[[ Extracted records open ]]
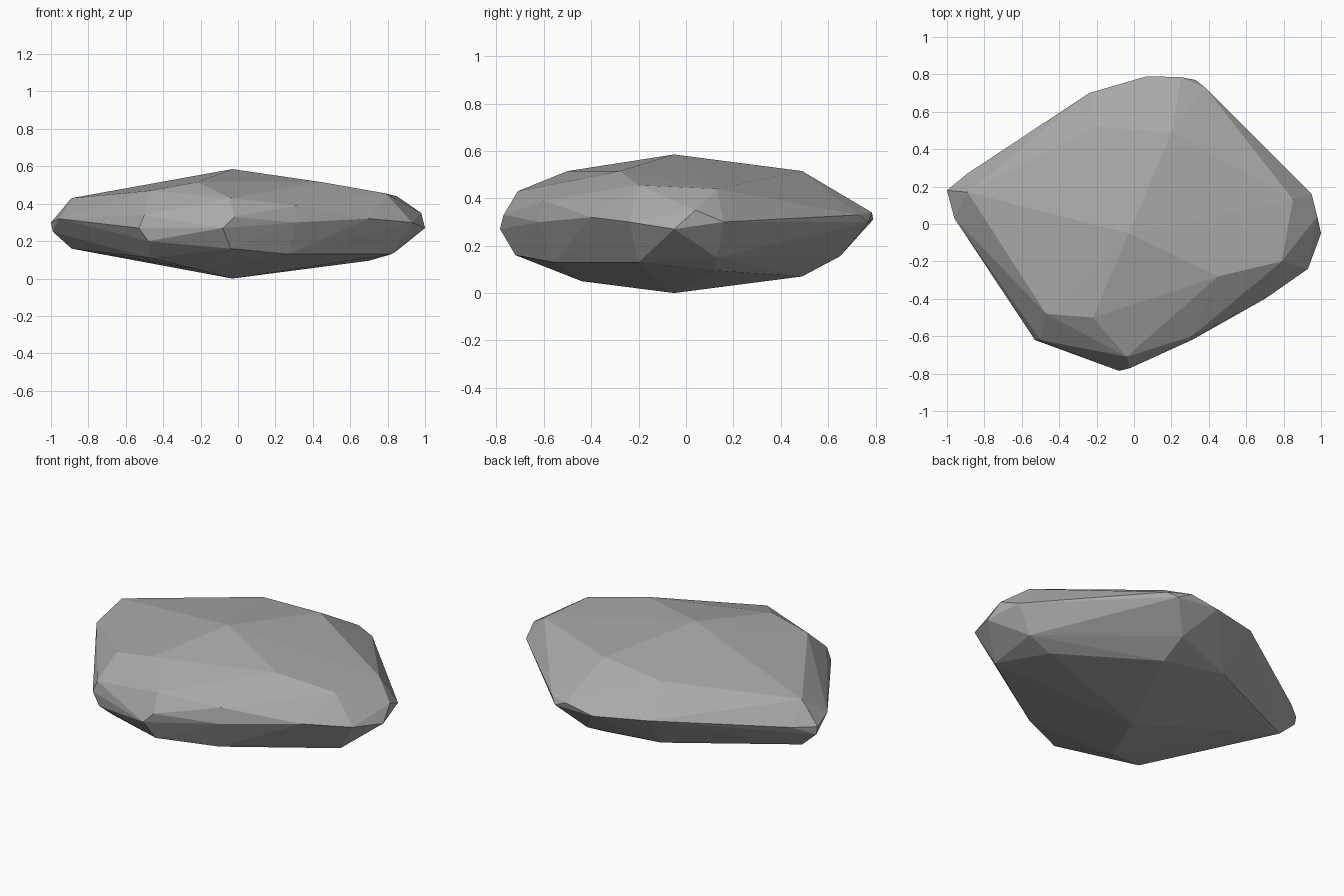
import bpy
import bmesh
from mathutils import Vector

default_cube = bpy.data.objects.get("Cube")
if default_cube:
    bpy.data.objects.remove(default_cube, do_unlink=True)


def make_material(name, value):
    """Create one plain grey material, used for the whole stone."""
    material = bpy.data.materials.new(name)
    material.use_nodes = True
    colour = (value, value, value, 1)
    material.diffuse_color = colour
    shader = material.node_tree.nodes["Principled BSDF"]
    shader.inputs["Base Color"].default_value = colour
    shader.inputs["Roughness"].default_value = 0.9
    return material


def chiselled_stone(name, layers, material):
    """Wrap flat chiselled facets around the corner points of every layer."""
    mesh = bpy.data.meshes.new(name)
    bm = bmesh.new()
    for layer in layers:
        for corner in layer:
            bm.verts.new(Vector(corner) / 100)
    hull = bmesh.ops.convex_hull(bm, input=bm.verts[:])
    leftovers = set(hull["geom_interior"]) | set(hull["geom_unused"])
    loose = [item for item in leftovers if isinstance(item, bmesh.types.BMVert)]
    bmesh.ops.delete(bm, geom=loose, context="VERTS")
    bmesh.ops.recalc_face_normals(bm, faces=bm.faces[:])
    for face in bm.faces:
        face.smooth = False
    bm.to_mesh(mesh)
    bm.free()
    mesh.materials.append(material)
    stone = bpy.data.objects.new(name, mesh)
    bpy.context.collection.objects.link(stone)
    return stone


# Corner points in hundredths, one short list per layer of the stone
crown = [(-3, -5, 58.5), (-22, -50, 51.5), (45, -28, 51.5),
         (20, 49, 51.5), (-20, 52, 49)]
shoulder = [(-47, -48, 47), (-89, 17, 43), (79, -20, 45.5), (85, 13, 44),
            (31, -60, 39), (-4, -71, 43), (-30, -64, 39)]
girdle_front = [(-50, -62, 34), (-53, -62, 27), (-48, -63, 20), (-2, -77, 33),
                (-8, -78.5, 27), (31, -62, 30), (70, -40, 32)]
girdle_sides = [(93, -24, 30), (100, -5, 27), (95, 16, 30), (98, 4, 35),
                (-96, 3, 32), (-100, 18, 30), (-99, 18, 25), (-89, 27, 30)]
girdle_back = [(38, 73, 33), (33, 77, 30), (25, 78.5, 34),
               (7, 79, 31), (-24, 70, 33)]
underside = [(-4, -72, 16), (27, -56, 13), (82, -20, 13), (85, 13, 15),
             (-47, -52, 11), (-89, 17, 16), (20, 65, 15.5), (-20, 52, 12)]
base = [(-3, -5, 0), (-22, -44, 5), (70, 12, 9.5), (20, 49, 7)]

stone_grey = make_material("stone grey", 0.4)
chiselled_stone(
    "rock",
    [crown, shoulder, girdle_front, girdle_sides, girdle_back, underside, base],
    stone_grey,
)
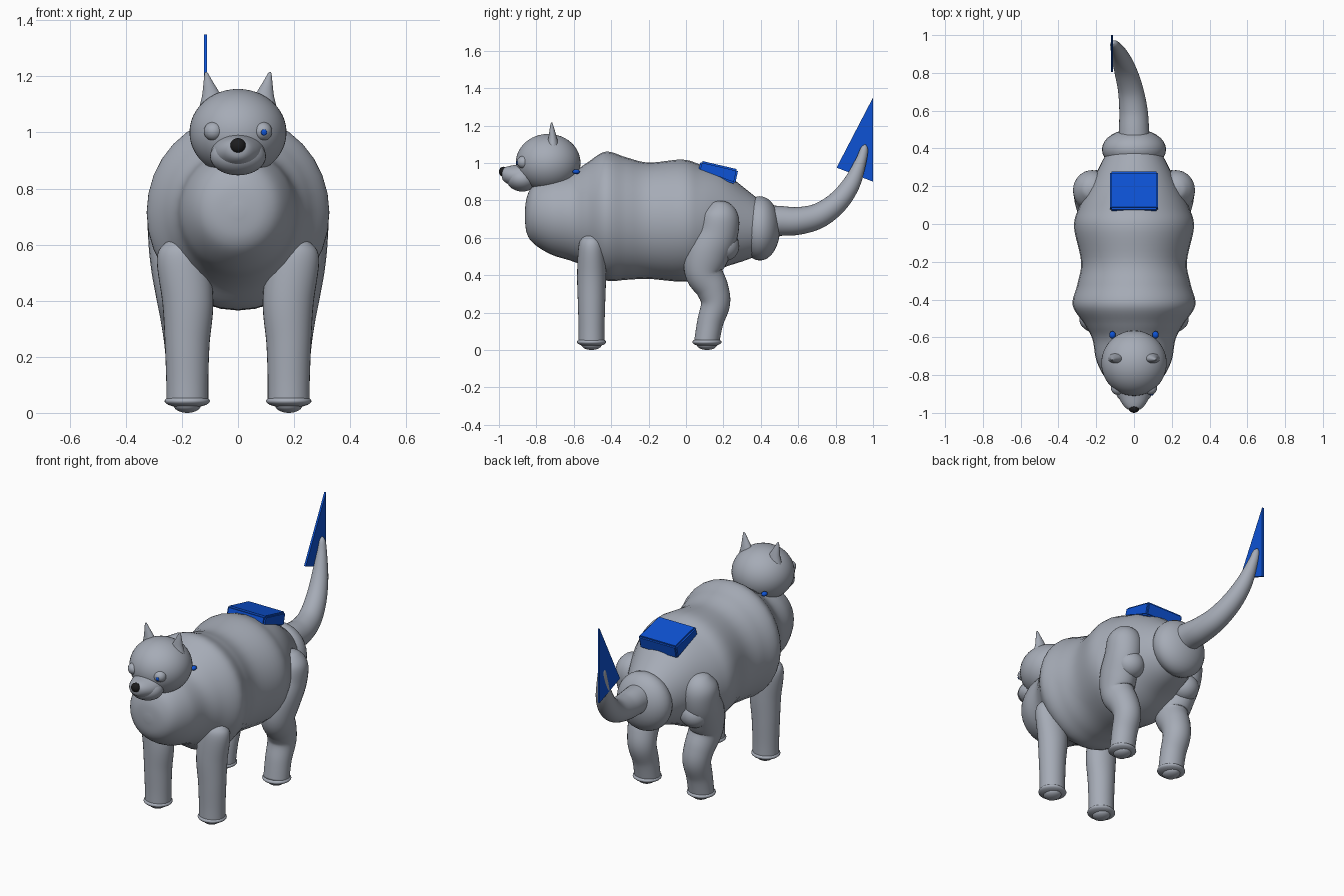
import bpy, bmesh, math
from mathutils import Vector, Matrix

old = bpy.data.objects.get("Cube")
if old:
    bpy.data.objects.remove(old)


def material(name, rgb):
    m = bpy.data.materials.new(name)
    m.use_nodes = True
    m.diffuse_color = (*rgb, 1)
    m.node_tree.nodes["Principled BSDF"].inputs["Base Color"].default_value = (*rgb, 1)
    return m


GREY = material("grey coat", (0.38, 0.41, 0.47))
BLUE = material("blue fabric", (0.004, 0.085, 0.66))
BLACK = material("black nose", (0.012, 0.012, 0.013))


def finish(name, bm, mat, smooth=True):
    bmesh.ops.recalc_face_normals(bm, faces=bm.faces)
    for f in bm.faces:
        f.smooth = smooth
    me = bpy.data.meshes.new(name)
    bm.to_mesh(me)
    bm.free()
    me.materials.append(mat)
    ob = bpy.data.objects.new(name, me)
    bpy.context.collection.objects.link(ob)
    return ob


def ball(name, loc, radii, mat=GREY, seg=32):
    bm = bmesh.new()
    bmesh.ops.create_uvsphere(bm, u_segments=seg, v_segments=seg // 2, radius=1,
                              matrix=Matrix.Translation(loc) @ Matrix.Diagonal((*radii, 1)))
    return finish(name, bm, mat)


def spline(pts, steps):
    """Catmull-Rom samples through rows of numbers."""
    rows = [Vector(p) for p in pts]
    rows = [rows[0]] + rows + [rows[-1]]
    out = []
    for a, b, c, d in zip(rows, rows[1:], rows[2:], rows[3:]):
        for k in range(steps):
            t = k / steps
            out.append(0.5 * (2 * b + (c - a) * t + (2 * a - 5 * b + 4 * c - d) * t * t
                              + (3 * b - a - 3 * c + d) * t ** 3))
    return out + [rows[-1]]


def loft(name, pts, side, normal=None, steps=6, seg=32):
    """Rows are x, y, z, half width, half height; side is the width axis."""
    rows = spline(pts, steps)
    side = Vector(side)
    bm = bmesh.new()
    rings = []
    for i, r in enumerate(rows):
        c = Vector(r[:3])
        t = normal or (Vector(rows[min(i + 1, len(rows) - 1)][:3])
                       - Vector(rows[max(i - 1, 0)][:3]))
        t = Vector(t).normalized()
        u = (side - t * side.dot(t)).normalized()
        v = t.cross(u)
        angles = [math.tau * k / seg for k in range(seg)]
        rings.append([bm.verts.new(c + u * math.cos(a) * max(r[3], 0.003)
                                   + v * math.sin(a) * max(r[4], 0.003)) for a in angles])
    for p, q in zip(rings, rings[1:]):
        for k in range(seg):
            n = (k + 1) % seg
            bm.faces.new((p[k], p[n], q[n], q[k]))
    bm.faces.new(rings[0])
    bm.faces.new(rings[-1])
    return finish(name, bm, GREY)


def prism(name, outline, x0, x1, mat, bevel=0):
    """Extrude a side outline of y, z pairs across x."""
    bm = bmesh.new()
    a, b = ([bm.verts.new((x, y, z)) for y, z in outline] for x in (x0, x1))
    bm.faces.new(a)
    bm.faces.new(b)
    for k in range(len(a)):
        n = (k + 1) % len(a)
        bm.faces.new((a[k], a[n], b[n], b[k]))
    if bevel:
        bmesh.ops.bevel(bm, geom=bm.edges[:], offset=bevel, segments=2, affect='EDGES')
    return finish(name, bm, mat, False)


# Trunk: y, top, bottom, half width
trunk = [(-.862, .74, .7, .02), (-.85, .82, .62, .1), (-.81, .89, .565, .155),
         (-.72, .93, .51, .2), (-.61, .95, .475, .22), (-.53, 1.0, .44, .262),
         (-.43, 1.06, .372, .325), (-.32, 1.03, .375, .3), (-.2, 1.002, .38, .28),
         (-.02, 1.018, .365, .317), (.08, .99, .385, .295), (.2, .95, .44, .235),
         (.32, .86, .48, .175), (.42, .78, .52, .12)]
loft("body", [(0, y, (t + b) / 2, w, (t - b) / 2) for y, t, b, w in trunk],
     (1, 0, 0), normal=(0, 1, 0))
ball("rump", (0, .395, .65), (.17, .108, .172))

# Tail with its pennant
loft("tail", [(0, .42, .69, .085, .085), (0, .5, .69, .08, .08), (-.003, .6, .69, .075, .074),
              (-.018, .71, .718, .067, .067), (-.045, .81, .79, .059, .058),
              (-.072, .885, .89, .047, .047), (-.095, .935, 1.01, .03, .03),
              (-.105, .953, 1.075, .02, .02), (-.108, .958, 1.098, .004, .004)], (1, 0, 0))
prism("tail_flag", [(.805, .975), (1, 1.35), (1, .9)], -.122, -.11, BLUE)

# Back pack
prism("back_pad", [(.065, .96), (.08, 1.012), (.28, .965), (.262, .885)],
      -.127, .127, BLUE, .009)

# Head
ball("head", (0, -.737, 1.0), (.173, .173, .155), seg=48)
ball("jaw", (0, -.875, .915), (.1, .085, .068))
loft("muzzle", [(0, -.84, .935, .1, .07), (0, -.91, .93, .083, .06), (0, -.955, .935, .06, .046),
                (0, -.98, .94, .035, .03), (0, -.987, .945, .003, .003)],
     (1, 0, 0), normal=(0, 1, 0))
ball("nose", (0, -.977, .953), (.028, .023, .027), BLACK, 20)
ball("eye_fleck", (.093, -.903, 1.0), (.011, .005, .011), BLUE, 12)

for s, label in ((1, "left"), (-1, "right")):
    ball(label + "_eye", (s * .087, -.868, 1.004), (.035, .036, .034))
    ball(label + "_collar_bead", (s * .114, -.587, .953), (.017, .02, .013), BLUE, 12)
    loft(label + "_ear", [(s * .09, -.712, 1.09, .05, .034), (s * .096, -.713, 1.13, .034, .024),
                          (s * .106, -.716, 1.175, .018, .014), (s * .113, -.718, 1.208, .007, .006),
                          (s * .114, -.718, 1.216, .002, .002)], (1, 0, 0), seg=20)

    # Front leg
    loft(label + "_front_leg", [(s * .205, -.505, .618, .02, .02), (s * .205, -.505, .6, .065, .05),
                                (s * .2, -.505, .55, .09, .07), (s * .179, -.505, .4, .091, .077),
                                (s * .181, -.505, .25, .08, .073), (s * .181, -.505, .12, .075, .069),
                                (s * .181, -.505, .04, .074, .069)], (1, 0, 0))

    # Hind leg, bent at the knee
    loft(label + "_hind_leg", [(s * .222, .188, .797, .015, .015), (s * .222, .187, .78, .055, .055),
                               (s * .222, .183, .72, .097, .1), (s * .22, .165, .62, .1, .112),
                               (s * .212, .115, .52, .098, .118), (s * .2, .095, .42, .092, .103),
                               (s * .19, .14, .33, .085, .087), (s * .183, .158, .25, .08, .078),
                               (s * .18, .13, .15, .075, .07), (s * .18, .11, .04, .074, .067)],
         (1, 0, 0))
    ball(label + "_hock_bulge", (s * .2, .205, .555), (.085, .08, .08))

    # Paws
    for y, part in ((-.505, "front"), (.112, "hind")):
        ball(f"{label}_{part}_paw", (s * .181, y, .042), (.081, .078, .024))
        ball(f"{label}_{part}_paw_pad", (s * .181, y, .03), (.05, .055, .03))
[[ Extracted records closed ]]
-- Work to complete --
In the listing above, the lines from the one containing "u = (side - t" through the one containing "bm.faces.new(rings[0])" must be set down exactly, with no other lines.

-- Answer to this exercise --
        u = (side - t * side.dot(t)).normalized()
        v = t.cross(u)
        angles = [math.tau * k / seg for k in range(seg)]
        rings.append([bm.verts.new(c + u * math.cos(a) * max(r[3], 0.003)
                                   + v * math.sin(a) * max(r[4], 0.003)) for a in angles])
    for p, q in zip(rings, rings[1:]):
        for k in range(seg):
            n = (k + 1) % seg
            bm.faces.new((p[k], p[n], q[n], q[k]))
    bm.faces.new(rings[0])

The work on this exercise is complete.